Culic, I discovered, is a Croatian name.
And, as you can no doubt decipher, Bosna would mean they were from Bosnia. Croats who lived in Bosnia and spoke Serbian. And were Catholic. Many Catholic Croats were expelled during the Bosnian War.
My first thought when I saw this headstone was that it was odd to have a picture of each of them on a stone when they had passed on during the war. But a bit of translating and it seems
božijom rođen = born by God, so Nikola and Anda were born during the war.
Then I thought it was a little off putting to have a picture of themselves on a stone before they had passed on. But...
ovde počiva u miru = here rests in peace
u selu translates as from the village with the entire phrase turning into
in a grove near the village of the Black Bean - or Lug - Bosnian

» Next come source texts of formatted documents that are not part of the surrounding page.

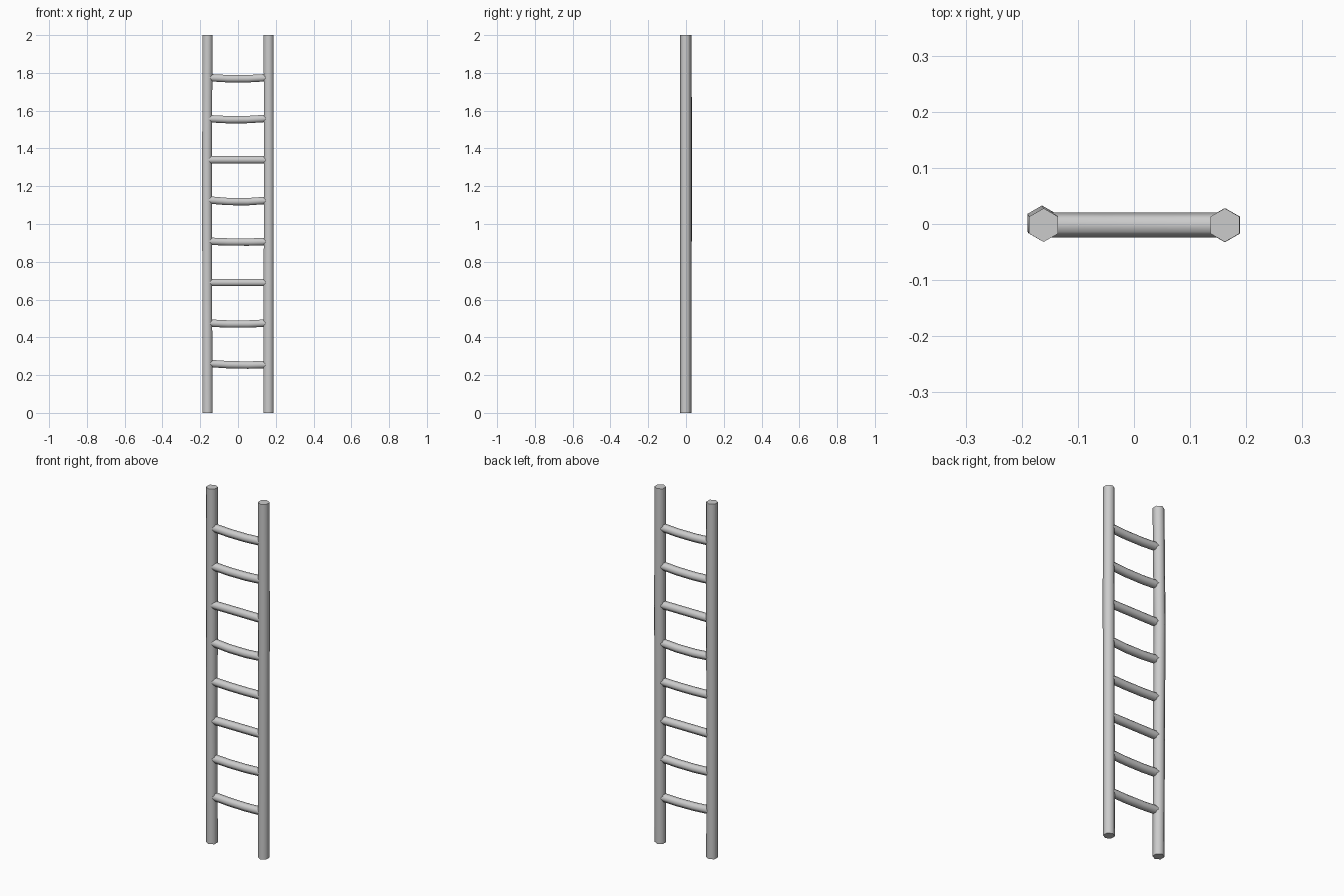
import bpy, bmesh, math
from mathutils import Vector

if "Cube" in bpy.data.objects:
    bpy.data.objects.remove(bpy.data.objects["Cube"])


def hex_tube(name, path, radius, u, v):
    """Sweep a hexagon (first corner along u) through the path points."""
    bm = bmesh.new()
    u, v = Vector(u), Vector(v)
    rings = []
    for p in path:
        rings.append([bm.verts.new(Vector(p) + radius * (math.cos(i * math.pi / 3) * u
                                                        + math.sin(i * math.pi / 3) * v))
                      for i in range(6)])
    for a, b in zip(rings, rings[1:]):
        for i in range(6):
            j = (i + 1) % 6
            bm.faces.new((a[i], a[j], b[j], b[i]))
    bm.faces.new(rings[0])
    bm.faces.new(rings[-1])
    bmesh.ops.recalc_face_normals(bm, faces=bm.faces)
    mesh = bpy.data.meshes.new(name)
    bm.to_mesh(mesh)
    bm.free()
    obj = bpy.data.objects.new(name, mesh)
    bpy.context.collection.objects.link(obj)
    # smooth around the pole, crisp end caps
    bpy.ops.object.select_all(action='DESELECT')
    obj.select_set(True)
    bpy.context.view_layer.objects.active = obj
    bpy.ops.object.shade_smooth_by_angle(angle=math.radians(65))
    return obj


# Side rails: slightly crooked hexagonal poles
left = [(-0.161, -0.002, 0), (-0.163, -0.001, 0.67), (-0.164, 0.003, 1.33), (-0.161, -0.002, 2)]
right = [(0.161, -0.002, 0), (0.162, -0.002, 0.67), (0.163, -0.002, 1.33), (0.162, -0.002, 2)]
hex_tube("left_rail", left, 0.03, (0, 1, 0), (1, 0, 0))
hex_tube("right_rail", right, 0.03, (0, 1, 0), (1, 0, 0))

# Rungs: evenly spaced, each with its own small sag and tilt
sags = [0.006, 0.006, 0.0, 0.004, 0.009, 0.0, 0.007, 0.007]
tilts = [0.003, 0.0, 0.0, 0.001, 0.001, 0.0, -0.001, 0.0]
for k, (sag, tilt) in enumerate(zip(sags, tilts)):
    z = 0.257 + k * 0.2165
    path = [(x, -0.002, z - sag * (1 - (x / 0.16) ** 2) - tilt * x / 0.16 + sag * 0.4)
            for x in (-0.16, -0.053, 0.053, 0.16)]
    hex_tube(f"rung_{k + 1}", path, 0.0225, (0, 1, 0), (0, 0, 1))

I had to look up Chetnik, a term I had heard but was not all that intimate with. Chetniks were a Serbian nationalist and monarchist paramilitary movement that formed in 1904 against the Ottoman Empire. They don't sound like nice people.
I have no idea how these two, Nikola and Anda, managed to survive, or when they emigrated to Canada. Did they meet here, or somewhere in exile in another part of Yugoslavia and emigrate together? Did they have to endure firsthand the atrocities of the Bosnian War as adults after enduring the Second World War. And when did they die? Why is this information not included? Although they were very young when these atrocities occurred in the villages of their birth, they (or their children who erected this headstone) are obviously very closely connected to their homeland. That may seem an odd statement, but I am not nearly so emotionally connected to the birthplaces of my parents.

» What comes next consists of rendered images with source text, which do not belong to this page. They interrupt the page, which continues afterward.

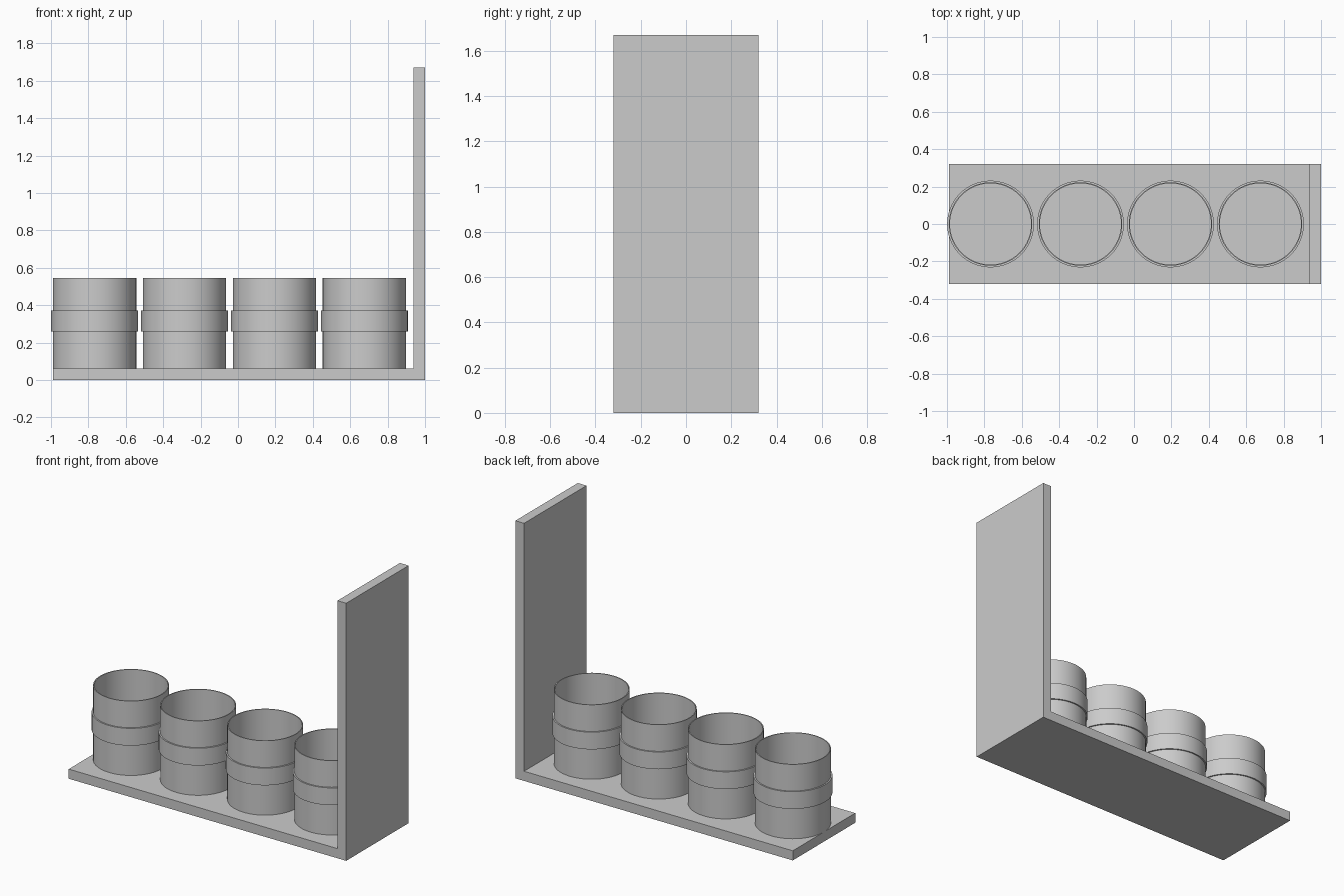
import bpy
import bmesh
import math

cube = bpy.data.objects.get("Cube")
if cube:
    bpy.data.objects.remove(cube, do_unlink=True)

grey = bpy.data.materials.new("plain_grey")
grey.use_nodes = True
COLOUR = (0.6, 0.6, 0.6, 1)
grey.diffuse_color = COLOUR
grey.node_tree.nodes["Principled BSDF"].inputs["Base Color"].default_value = COLOUR

BASE_TOP = 0.0625
DEPTH = 0.32


def add_object(name, bm):
    mesh = bpy.data.meshes.new(name)
    bmesh.ops.recalc_face_normals(bm, faces=bm.faces)
    bm.to_mesh(mesh)
    bm.free()
    mesh.materials.append(grey)
    obj = bpy.data.objects.new(name, mesh)
    bpy.context.collection.objects.link(obj)
    return obj


def extrude_profile(name, profile, half_depth):
    """Closed x-z outline extruded front to back."""
    bm = bmesh.new()
    face = bm.faces.new([bm.verts.new((x, -half_depth, z)) for x, z in profile])
    moved = bmesh.ops.extrude_face_region(bm, geom=[face])["geom"]
    verts = [v for v in moved if isinstance(v, bmesh.types.BMVert)]
    bmesh.ops.translate(bm, verts=verts, vec=(0, 2 * half_depth, 0))
    return add_object(name, bm)


def ring(name, x, inner, outer, low, high, steps=64):
    """Tube made by spinning a rectangular section around a vertical axis."""
    bm = bmesh.new()
    section = [(inner, low), (outer, low), (outer, high), (inner, high)]
    verts = [bm.verts.new((r, 0, z)) for r, z in section]
    edges = [bm.edges.new((verts[i], verts[(i + 1) % 4])) for i in range(4)]
    bmesh.ops.spin(bm, geom=verts + edges, cent=(0, 0, 0), axis=(0, 0, 1),
                   angle=math.tau, steps=steps, use_duplicate=False)
    bmesh.ops.remove_doubles(bm, verts=bm.verts, dist=0.0001)
    obj = add_object(name, bm)
    obj.location.x = x
    bpy.ops.object.select_all(action="DESELECT")
    obj.select_set(True)
    bpy.context.view_layer.objects.active = obj
    bpy.ops.object.shade_smooth_by_angle(angle=math.radians(30))
    return obj


# L-shaped stand: floor plate and tall end wall in one piece
extrude_profile("stand", [(-0.99, 0), (1, 0), (1, 1.67), (0.9375, 1.67),
                          (0.9375, BASE_TOP), (-0.99, BASE_TOP)], DEPTH)

# Row of open cups, each wrapped by a raised band
for i in range(4):
    x = -0.767 + 0.481 * i
    ring(f"cup_{i + 1}", x, 0.217, 0.223, BASE_TOP, 0.545)
    ring(f"cup_band_{i + 1}", x, 0.222, 0.232, 0.26, 0.372)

But then the village in Scotland where some of my ancestors are from was not decimated by the English.
To read about other ancestral stories check out Taphophile Tragics